## Records supplied
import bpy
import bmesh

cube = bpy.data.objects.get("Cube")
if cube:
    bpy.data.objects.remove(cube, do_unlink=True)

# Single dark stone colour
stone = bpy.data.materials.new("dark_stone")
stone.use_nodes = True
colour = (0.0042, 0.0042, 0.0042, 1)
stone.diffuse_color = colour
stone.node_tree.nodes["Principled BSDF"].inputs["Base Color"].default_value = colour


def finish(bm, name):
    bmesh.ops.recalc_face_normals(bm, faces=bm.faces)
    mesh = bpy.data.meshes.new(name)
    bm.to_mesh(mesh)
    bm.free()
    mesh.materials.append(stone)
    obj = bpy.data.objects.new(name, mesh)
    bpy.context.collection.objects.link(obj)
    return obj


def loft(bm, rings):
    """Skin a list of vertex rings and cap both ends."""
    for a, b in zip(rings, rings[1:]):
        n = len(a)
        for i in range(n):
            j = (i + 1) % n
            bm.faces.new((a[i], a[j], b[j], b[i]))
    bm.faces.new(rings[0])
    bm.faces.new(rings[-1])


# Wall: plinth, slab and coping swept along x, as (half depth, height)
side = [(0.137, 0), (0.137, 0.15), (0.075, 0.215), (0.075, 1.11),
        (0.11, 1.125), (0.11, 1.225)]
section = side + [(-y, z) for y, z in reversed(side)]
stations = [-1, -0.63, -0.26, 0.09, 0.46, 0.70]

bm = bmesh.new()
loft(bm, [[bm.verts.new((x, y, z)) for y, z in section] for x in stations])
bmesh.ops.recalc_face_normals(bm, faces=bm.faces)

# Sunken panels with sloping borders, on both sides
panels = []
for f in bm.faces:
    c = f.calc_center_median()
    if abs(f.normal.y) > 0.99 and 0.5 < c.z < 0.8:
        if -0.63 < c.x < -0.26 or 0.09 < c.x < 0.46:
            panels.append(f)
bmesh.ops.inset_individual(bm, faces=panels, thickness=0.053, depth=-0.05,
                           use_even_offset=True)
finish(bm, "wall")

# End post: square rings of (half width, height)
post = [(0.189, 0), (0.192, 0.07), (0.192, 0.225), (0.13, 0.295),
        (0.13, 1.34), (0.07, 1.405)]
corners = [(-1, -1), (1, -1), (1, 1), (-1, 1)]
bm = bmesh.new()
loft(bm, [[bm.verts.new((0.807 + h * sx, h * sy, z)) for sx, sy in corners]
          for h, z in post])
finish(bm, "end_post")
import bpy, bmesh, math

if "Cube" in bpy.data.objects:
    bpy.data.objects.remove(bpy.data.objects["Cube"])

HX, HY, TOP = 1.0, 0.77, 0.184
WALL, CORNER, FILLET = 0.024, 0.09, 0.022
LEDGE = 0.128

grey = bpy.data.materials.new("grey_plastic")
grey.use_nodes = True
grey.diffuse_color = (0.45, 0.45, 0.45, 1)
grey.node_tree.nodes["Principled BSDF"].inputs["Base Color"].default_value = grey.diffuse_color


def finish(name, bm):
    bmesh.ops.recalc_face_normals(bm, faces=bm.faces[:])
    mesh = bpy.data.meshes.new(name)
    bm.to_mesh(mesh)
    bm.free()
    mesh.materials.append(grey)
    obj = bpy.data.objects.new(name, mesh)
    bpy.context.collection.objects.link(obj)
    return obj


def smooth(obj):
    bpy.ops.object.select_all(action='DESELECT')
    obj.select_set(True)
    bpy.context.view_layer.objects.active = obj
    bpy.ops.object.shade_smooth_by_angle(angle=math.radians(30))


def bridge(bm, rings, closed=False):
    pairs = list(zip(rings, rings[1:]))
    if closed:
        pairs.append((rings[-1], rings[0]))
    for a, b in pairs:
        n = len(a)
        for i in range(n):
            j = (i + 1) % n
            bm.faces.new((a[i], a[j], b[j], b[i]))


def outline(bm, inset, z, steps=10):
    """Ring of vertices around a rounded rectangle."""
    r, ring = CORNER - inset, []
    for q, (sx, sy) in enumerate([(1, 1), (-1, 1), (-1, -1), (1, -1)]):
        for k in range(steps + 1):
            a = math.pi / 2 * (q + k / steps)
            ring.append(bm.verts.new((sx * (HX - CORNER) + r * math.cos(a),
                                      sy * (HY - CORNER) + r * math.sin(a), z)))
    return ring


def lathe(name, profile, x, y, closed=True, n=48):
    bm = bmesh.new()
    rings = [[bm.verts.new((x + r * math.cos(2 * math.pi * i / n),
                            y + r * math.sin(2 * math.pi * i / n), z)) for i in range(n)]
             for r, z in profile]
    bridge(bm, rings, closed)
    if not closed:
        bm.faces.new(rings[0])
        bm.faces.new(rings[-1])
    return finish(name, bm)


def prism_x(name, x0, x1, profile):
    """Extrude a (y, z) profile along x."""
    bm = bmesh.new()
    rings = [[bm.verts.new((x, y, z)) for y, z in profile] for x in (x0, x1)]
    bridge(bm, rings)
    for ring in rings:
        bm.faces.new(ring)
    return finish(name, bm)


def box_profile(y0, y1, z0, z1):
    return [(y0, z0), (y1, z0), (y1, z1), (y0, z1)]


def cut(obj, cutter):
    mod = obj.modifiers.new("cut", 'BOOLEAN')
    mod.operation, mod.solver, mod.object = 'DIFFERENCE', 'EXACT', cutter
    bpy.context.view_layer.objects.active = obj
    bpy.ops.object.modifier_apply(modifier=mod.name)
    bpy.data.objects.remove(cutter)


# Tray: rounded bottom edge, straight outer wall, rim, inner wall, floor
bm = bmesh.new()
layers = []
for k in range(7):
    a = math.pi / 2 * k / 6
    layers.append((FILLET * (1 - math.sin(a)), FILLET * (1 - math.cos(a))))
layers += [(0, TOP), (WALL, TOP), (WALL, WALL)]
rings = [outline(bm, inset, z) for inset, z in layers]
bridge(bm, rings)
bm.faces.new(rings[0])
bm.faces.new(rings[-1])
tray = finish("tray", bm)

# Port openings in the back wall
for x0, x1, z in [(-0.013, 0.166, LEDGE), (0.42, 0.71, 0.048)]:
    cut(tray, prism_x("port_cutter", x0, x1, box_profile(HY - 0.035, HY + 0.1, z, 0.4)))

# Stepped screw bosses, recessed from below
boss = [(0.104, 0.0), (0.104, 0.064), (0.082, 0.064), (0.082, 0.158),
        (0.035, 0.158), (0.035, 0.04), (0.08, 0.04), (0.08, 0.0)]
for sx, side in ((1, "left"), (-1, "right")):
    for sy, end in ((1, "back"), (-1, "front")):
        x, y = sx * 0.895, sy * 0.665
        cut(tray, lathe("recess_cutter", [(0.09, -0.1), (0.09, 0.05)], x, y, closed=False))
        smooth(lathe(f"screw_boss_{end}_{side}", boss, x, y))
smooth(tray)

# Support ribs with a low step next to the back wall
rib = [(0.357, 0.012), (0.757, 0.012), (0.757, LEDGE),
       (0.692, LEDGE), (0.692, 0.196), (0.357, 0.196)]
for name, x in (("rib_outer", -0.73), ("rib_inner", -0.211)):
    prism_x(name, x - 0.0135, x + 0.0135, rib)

## Work item
Recopy all the entries faithfully, leaving none out.

## Task solution
import bpy
import bmesh

cube = bpy.data.objects.get("Cube")
if cube:
    bpy.data.objects.remove(cube, do_unlink=True)

# Single dark stone colour
stone = bpy.data.materials.new("dark_stone")
stone.use_nodes = True
colour = (0.0042, 0.0042, 0.0042, 1)
stone.diffuse_color = colour
stone.node_tree.nodes["Principled BSDF"].inputs["Base Color"].default_value = colour


def finish(bm, name):
    bmesh.ops.recalc_face_normals(bm, faces=bm.faces)
    mesh = bpy.data.meshes.new(name)
    bm.to_mesh(mesh)
    bm.free()
    mesh.materials.append(stone)
    obj = bpy.data.objects.new(name, mesh)
    bpy.context.collection.objects.link(obj)
    return obj


def loft(bm, rings):
    """Skin a list of vertex rings and cap both ends."""
    for a, b in zip(rings, rings[1:]):
        n = len(a)
        for i in range(n):
            j = (i + 1) % n
            bm.faces.new((a[i], a[j], b[j], b[i]))
    bm.faces.new(rings[0])
    bm.faces.new(rings[-1])


# Wall: plinth, slab and coping swept along x, as (half depth, height)
side = [(0.137, 0), (0.137, 0.15), (0.075, 0.215), (0.075, 1.11),
        (0.11, 1.125), (0.11, 1.225)]
section = side + [(-y, z) for y, z in reversed(side)]
stations = [-1, -0.63, -0.26, 0.09, 0.46, 0.70]

bm = bmesh.new()
loft(bm, [[bm.verts.new((x, y, z)) for y, z in section] for x in stations])
bmesh.ops.recalc_face_normals(bm, faces=bm.faces)

# Sunken panels with sloping borders, on both sides
panels = []
for f in bm.faces:
    c = f.calc_center_median()
    if abs(f.normal.y) > 0.99 and 0.5 < c.z < 0.8:
        if -0.63 < c.x < -0.26 or 0.09 < c.x < 0.46:
            panels.append(f)
bmesh.ops.inset_individual(bm, faces=panels, thickness=0.053, depth=-0.05,
                           use_even_offset=True)
finish(bm, "wall")

# End post: square rings of (half width, height)
post = [(0.189, 0), (0.192, 0.07), (0.192, 0.225), (0.13, 0.295),
        (0.13, 1.34), (0.07, 1.405)]
corners = [(-1, -1), (1, -1), (1, 1), (-1, 1)]
bm = bmesh.new()
loft(bm, [[bm.verts.new((0.807 + h * sx, h * sy, z)) for sx, sy in corners]
          for h, z in post])
finish(bm, "end_post")
import bpy, bmesh, math

if "Cube" in bpy.data.objects:
    bpy.data.objects.remove(bpy.data.objects["Cube"])

HX, HY, TOP = 1.0, 0.77, 0.184
WALL, CORNER, FILLET = 0.024, 0.09, 0.022
LEDGE = 0.128

grey = bpy.data.materials.new("grey_plastic")
grey.use_nodes = True
grey.diffuse_color = (0.45, 0.45, 0.45, 1)
grey.node_tree.nodes["Principled BSDF"].inputs["Base Color"].default_value = grey.diffuse_color


def finish(name, bm):
    bmesh.ops.recalc_face_normals(bm, faces=bm.faces[:])
    mesh = bpy.data.meshes.new(name)
    bm.to_mesh(mesh)
    bm.free()
    mesh.materials.append(grey)
    obj = bpy.data.objects.new(name, mesh)
    bpy.context.collection.objects.link(obj)
    return obj


def smooth(obj):
    bpy.ops.object.select_all(action='DESELECT')
    obj.select_set(True)
    bpy.context.view_layer.objects.active = obj
    bpy.ops.object.shade_smooth_by_angle(angle=math.radians(30))


def bridge(bm, rings, closed=False):
    pairs = list(zip(rings, rings[1:]))
    if closed:
        pairs.append((rings[-1], rings[0]))
    for a, b in pairs:
        n = len(a)
        for i in range(n):
            j = (i + 1) % n
            bm.faces.new((a[i], a[j], b[j], b[i]))


def outline(bm, inset, z, steps=10):
    """Ring of vertices around a rounded rectangle."""
    r, ring = CORNER - inset, []
    for q, (sx, sy) in enumerate([(1, 1), (-1, 1), (-1, -1), (1, -1)]):
        for k in range(steps + 1):
            a = math.pi / 2 * (q + k / steps)
            ring.append(bm.verts.new((sx * (HX - CORNER) + r * math.cos(a),
                                      sy * (HY - CORNER) + r * math.sin(a), z)))
    return ring


def lathe(name, profile, x, y, closed=True, n=48):
    bm = bmesh.new()
    rings = [[bm.verts.new((x + r * math.cos(2 * math.pi * i / n),
                            y + r * math.sin(2 * math.pi * i / n), z)) for i in range(n)]
             for r, z in profile]
    bridge(bm, rings, closed)
    if not closed:
        bm.faces.new(rings[0])
        bm.faces.new(rings[-1])
    return finish(name, bm)


def prism_x(name, x0, x1, profile):
    """Extrude a (y, z) profile along x."""
    bm = bmesh.new()
    rings = [[bm.verts.new((x, y, z)) for y, z in profile] for x in (x0, x1)]
    bridge(bm, rings)
    for ring in rings:
        bm.faces.new(ring)
    return finish(name, bm)


def box_profile(y0, y1, z0, z1):
    return [(y0, z0), (y1, z0), (y1, z1), (y0, z1)]


def cut(obj, cutter):
    mod = obj.modifiers.new("cut", 'BOOLEAN')
    mod.operation, mod.solver, mod.object = 'DIFFERENCE', 'EXACT', cutter
    bpy.context.view_layer.objects.active = obj
    bpy.ops.object.modifier_apply(modifier=mod.name)
    bpy.data.objects.remove(cutter)


# Tray: rounded bottom edge, straight outer wall, rim, inner wall, floor
bm = bmesh.new()
layers = []
for k in range(7):
    a = math.pi / 2 * k / 6
    layers.append((FILLET * (1 - math.sin(a)), FILLET * (1 - math.cos(a))))
layers += [(0, TOP), (WALL, TOP), (WALL, WALL)]
rings = [outline(bm, inset, z) for inset, z in layers]
bridge(bm, rings)
bm.faces.new(rings[0])
bm.faces.new(rings[-1])
tray = finish("tray", bm)

# Port openings in the back wall
for x0, x1, z in [(-0.013, 0.166, LEDGE), (0.42, 0.71, 0.048)]:
    cut(tray, prism_x("port_cutter", x0, x1, box_profile(HY - 0.035, HY + 0.1, z, 0.4)))

# Stepped screw bosses, recessed from below
boss = [(0.104, 0.0), (0.104, 0.064), (0.082, 0.064), (0.082, 0.158),
        (0.035, 0.158), (0.035, 0.04), (0.08, 0.04), (0.08, 0.0)]
for sx, side in ((1, "left"), (-1, "right")):
    for sy, end in ((1, "back"), (-1, "front")):
        x, y = sx * 0.895, sy * 0.665
        cut(tray, lathe("recess_cutter", [(0.09, -0.1), (0.09, 0.05)], x, y, closed=False))
        smooth(lathe(f"screw_boss_{end}_{side}", boss, x, y))
smooth(tray)

# Support ribs with a low step next to the back wall
rib = [(0.357, 0.012), (0.757, 0.012), (0.757, LEDGE),
       (0.692, LEDGE), (0.692, 0.196), (0.357, 0.196)]
for name, x in (("rib_outer", -0.73), ("rib_inner", -0.211)):
    prism_x(name, x - 0.0135, x + 0.0135, rib)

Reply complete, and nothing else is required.